Dataset entries

-- Opening Marker --

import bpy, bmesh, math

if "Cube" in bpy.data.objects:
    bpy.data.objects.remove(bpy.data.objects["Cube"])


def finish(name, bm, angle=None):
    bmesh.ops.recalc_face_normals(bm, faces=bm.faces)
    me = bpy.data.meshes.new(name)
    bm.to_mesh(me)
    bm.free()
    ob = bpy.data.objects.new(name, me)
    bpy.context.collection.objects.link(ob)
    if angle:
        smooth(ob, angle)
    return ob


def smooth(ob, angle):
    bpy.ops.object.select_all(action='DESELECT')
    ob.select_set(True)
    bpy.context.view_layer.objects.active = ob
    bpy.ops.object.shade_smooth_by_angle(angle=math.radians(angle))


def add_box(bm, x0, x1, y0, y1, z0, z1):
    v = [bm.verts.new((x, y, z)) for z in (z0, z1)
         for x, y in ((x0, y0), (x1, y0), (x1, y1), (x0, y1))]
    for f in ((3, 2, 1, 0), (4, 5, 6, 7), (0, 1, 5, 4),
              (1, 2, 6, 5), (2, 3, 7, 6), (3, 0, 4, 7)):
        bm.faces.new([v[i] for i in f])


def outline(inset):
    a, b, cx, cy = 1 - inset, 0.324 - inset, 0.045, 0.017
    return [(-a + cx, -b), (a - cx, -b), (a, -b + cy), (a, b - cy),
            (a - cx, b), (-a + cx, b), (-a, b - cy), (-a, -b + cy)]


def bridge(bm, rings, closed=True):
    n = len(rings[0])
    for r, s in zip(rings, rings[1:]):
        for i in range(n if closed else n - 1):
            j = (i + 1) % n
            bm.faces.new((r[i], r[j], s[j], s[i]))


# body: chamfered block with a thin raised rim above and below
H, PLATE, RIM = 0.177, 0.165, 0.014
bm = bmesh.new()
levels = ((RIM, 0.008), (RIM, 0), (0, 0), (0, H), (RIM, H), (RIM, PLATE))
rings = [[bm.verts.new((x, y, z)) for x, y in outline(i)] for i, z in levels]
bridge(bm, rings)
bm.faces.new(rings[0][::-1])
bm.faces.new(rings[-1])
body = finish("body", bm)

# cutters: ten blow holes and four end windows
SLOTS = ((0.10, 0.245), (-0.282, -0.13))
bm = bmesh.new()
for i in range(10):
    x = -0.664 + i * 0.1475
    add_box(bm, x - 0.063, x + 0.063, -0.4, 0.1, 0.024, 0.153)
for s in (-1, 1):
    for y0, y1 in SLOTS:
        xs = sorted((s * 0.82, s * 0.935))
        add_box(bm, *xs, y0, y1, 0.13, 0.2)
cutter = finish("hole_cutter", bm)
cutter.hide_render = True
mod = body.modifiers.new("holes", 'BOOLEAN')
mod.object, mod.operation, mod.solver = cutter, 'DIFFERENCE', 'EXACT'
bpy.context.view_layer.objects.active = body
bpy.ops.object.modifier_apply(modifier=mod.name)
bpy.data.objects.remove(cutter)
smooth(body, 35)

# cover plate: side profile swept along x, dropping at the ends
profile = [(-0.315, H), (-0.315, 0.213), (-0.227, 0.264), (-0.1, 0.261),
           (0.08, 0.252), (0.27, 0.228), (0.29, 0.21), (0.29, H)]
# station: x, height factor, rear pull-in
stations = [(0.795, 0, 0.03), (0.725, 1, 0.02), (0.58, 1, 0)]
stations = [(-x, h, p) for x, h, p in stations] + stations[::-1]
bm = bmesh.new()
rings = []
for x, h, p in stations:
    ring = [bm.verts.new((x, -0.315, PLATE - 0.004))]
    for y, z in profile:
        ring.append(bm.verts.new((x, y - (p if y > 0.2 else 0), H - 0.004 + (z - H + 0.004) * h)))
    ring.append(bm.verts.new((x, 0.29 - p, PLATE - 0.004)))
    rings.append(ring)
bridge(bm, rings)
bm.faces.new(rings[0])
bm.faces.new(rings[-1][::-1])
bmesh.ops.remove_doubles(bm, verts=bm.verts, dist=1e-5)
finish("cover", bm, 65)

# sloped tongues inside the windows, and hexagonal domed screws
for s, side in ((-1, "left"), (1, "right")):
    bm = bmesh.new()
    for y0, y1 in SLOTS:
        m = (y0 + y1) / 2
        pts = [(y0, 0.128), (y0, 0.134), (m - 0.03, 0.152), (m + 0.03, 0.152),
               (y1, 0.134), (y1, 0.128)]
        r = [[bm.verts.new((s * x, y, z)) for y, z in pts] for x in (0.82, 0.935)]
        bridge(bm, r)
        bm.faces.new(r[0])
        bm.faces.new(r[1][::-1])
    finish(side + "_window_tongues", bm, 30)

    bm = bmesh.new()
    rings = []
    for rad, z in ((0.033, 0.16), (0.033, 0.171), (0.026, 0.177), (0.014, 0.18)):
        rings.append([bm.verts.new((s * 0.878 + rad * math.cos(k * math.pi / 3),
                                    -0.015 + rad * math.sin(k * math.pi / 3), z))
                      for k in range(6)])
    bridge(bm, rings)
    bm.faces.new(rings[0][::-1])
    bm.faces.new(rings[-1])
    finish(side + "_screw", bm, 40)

-- Closing Marker --

§ **Activity**:
Could you print all of the entries again exactly as they stand?

§ **Output for this task**:
import bpy, bmesh, math

if "Cube" in bpy.data.objects:
    bpy.data.objects.remove(bpy.data.objects["Cube"])


def finish(name, bm, angle=None):
    bmesh.ops.recalc_face_normals(bm, faces=bm.faces)
    me = bpy.data.meshes.new(name)
    bm.to_mesh(me)
    bm.free()
    ob = bpy.data.objects.new(name, me)
    bpy.context.collection.objects.link(ob)
    if angle:
        smooth(ob, angle)
    return ob


def smooth(ob, angle):
    bpy.ops.object.select_all(action='DESELECT')
    ob.select_set(True)
    bpy.context.view_layer.objects.active = ob
    bpy.ops.object.shade_smooth_by_angle(angle=math.radians(angle))


def add_box(bm, x0, x1, y0, y1, z0, z1):
    v = [bm.verts.new((x, y, z)) for z in (z0, z1)
         for x, y in ((x0, y0), (x1, y0), (x1, y1), (x0, y1))]
    for f in ((3, 2, 1, 0), (4, 5, 6, 7), (0, 1, 5, 4),
              (1, 2, 6, 5), (2, 3, 7, 6), (3, 0, 4, 7)):
        bm.faces.new([v[i] for i in f])


def outline(inset):
    a, b, cx, cy = 1 - inset, 0.324 - inset, 0.045, 0.017
    return [(-a + cx, -b), (a - cx, -b), (a, -b + cy), (a, b - cy),
            (a - cx, b), (-a + cx, b), (-a, b - cy), (-a, -b + cy)]


def bridge(bm, rings, closed=True):
    n = len(rings[0])
    for r, s in zip(rings, rings[1:]):
        for i in range(n if closed else n - 1):
            j = (i + 1) % n
            bm.faces.new((r[i], r[j], s[j], s[i]))


# body: chamfered block with a thin raised rim above and below
H, PLATE, RIM = 0.177, 0.165, 0.014
bm = bmesh.new()
levels = ((RIM, 0.008), (RIM, 0), (0, 0), (0, H), (RIM, H), (RIM, PLATE))
rings = [[bm.verts.new((x, y, z)) for x, y in outline(i)] for i, z in levels]
bridge(bm, rings)
bm.faces.new(rings[0][::-1])
bm.faces.new(rings[-1])
body = finish("body", bm)

# cutters: ten blow holes and four end windows
SLOTS = ((0.10, 0.245), (-0.282, -0.13))
bm = bmesh.new()
for i in range(10):
    x = -0.664 + i * 0.1475
    add_box(bm, x - 0.063, x + 0.063, -0.4, 0.1, 0.024, 0.153)
for s in (-1, 1):
    for y0, y1 in SLOTS:
        xs = sorted((s * 0.82, s * 0.935))
        add_box(bm, *xs, y0, y1, 0.13, 0.2)
cutter = finish("hole_cutter", bm)
cutter.hide_render = True
mod = body.modifiers.new("holes", 'BOOLEAN')
mod.object, mod.operation, mod.solver = cutter, 'DIFFERENCE', 'EXACT'
bpy.context.view_layer.objects.active = body
bpy.ops.object.modifier_apply(modifier=mod.name)
bpy.data.objects.remove(cutter)
smooth(body, 35)

# cover plate: side profile swept along x, dropping at the ends
profile = [(-0.315, H), (-0.315, 0.213), (-0.227, 0.264), (-0.1, 0.261),
           (0.08, 0.252), (0.27, 0.228), (0.29, 0.21), (0.29, H)]
# station: x, height factor, rear pull-in
stations = [(0.795, 0, 0.03), (0.725, 1, 0.02), (0.58, 1, 0)]
stations = [(-x, h, p) for x, h, p in stations] + stations[::-1]
bm = bmesh.new()
rings = []
for x, h, p in stations:
    ring = [bm.verts.new((x, -0.315, PLATE - 0.004))]
    for y, z in profile:
        ring.append(bm.verts.new((x, y - (p if y > 0.2 else 0), H - 0.004 + (z - H + 0.004) * h)))
    ring.append(bm.verts.new((x, 0.29 - p, PLATE - 0.004)))
    rings.append(ring)
bridge(bm, rings)
bm.faces.new(rings[0])
bm.faces.new(rings[-1][::-1])
bmesh.ops.remove_doubles(bm, verts=bm.verts, dist=1e-5)
finish("cover", bm, 65)

# sloped tongues inside the windows, and hexagonal domed screws
for s, side in ((-1, "left"), (1, "right")):
    bm = bmesh.new()
    for y0, y1 in SLOTS:
        m = (y0 + y1) / 2
        pts = [(y0, 0.128), (y0, 0.134), (m - 0.03, 0.152), (m + 0.03, 0.152),
               (y1, 0.134), (y1, 0.128)]
        r = [[bm.verts.new((s * x, y, z)) for y, z in pts] for x in (0.82, 0.935)]
        bridge(bm, r)
        bm.faces.new(r[0])
        bm.faces.new(r[1][::-1])
    finish(side + "_window_tongues", bm, 30)

    bm = bmesh.new()
    rings = []
    for rad, z in ((0.033, 0.16), (0.033, 0.171), (0.026, 0.177), (0.014, 0.18)):
        rings.append([bm.verts.new((s * 0.878 + rad * math.cos(k * math.pi / 3),
                                    -0.015 + rad * math.sin(k * math.pi / 3), z))
                      for k in range(6)])
    bridge(bm, rings)
    bm.faces.new(rings[0][::-1])
    bm.faces.new(rings[-1])
    finish(side + "_screw", bm, 40)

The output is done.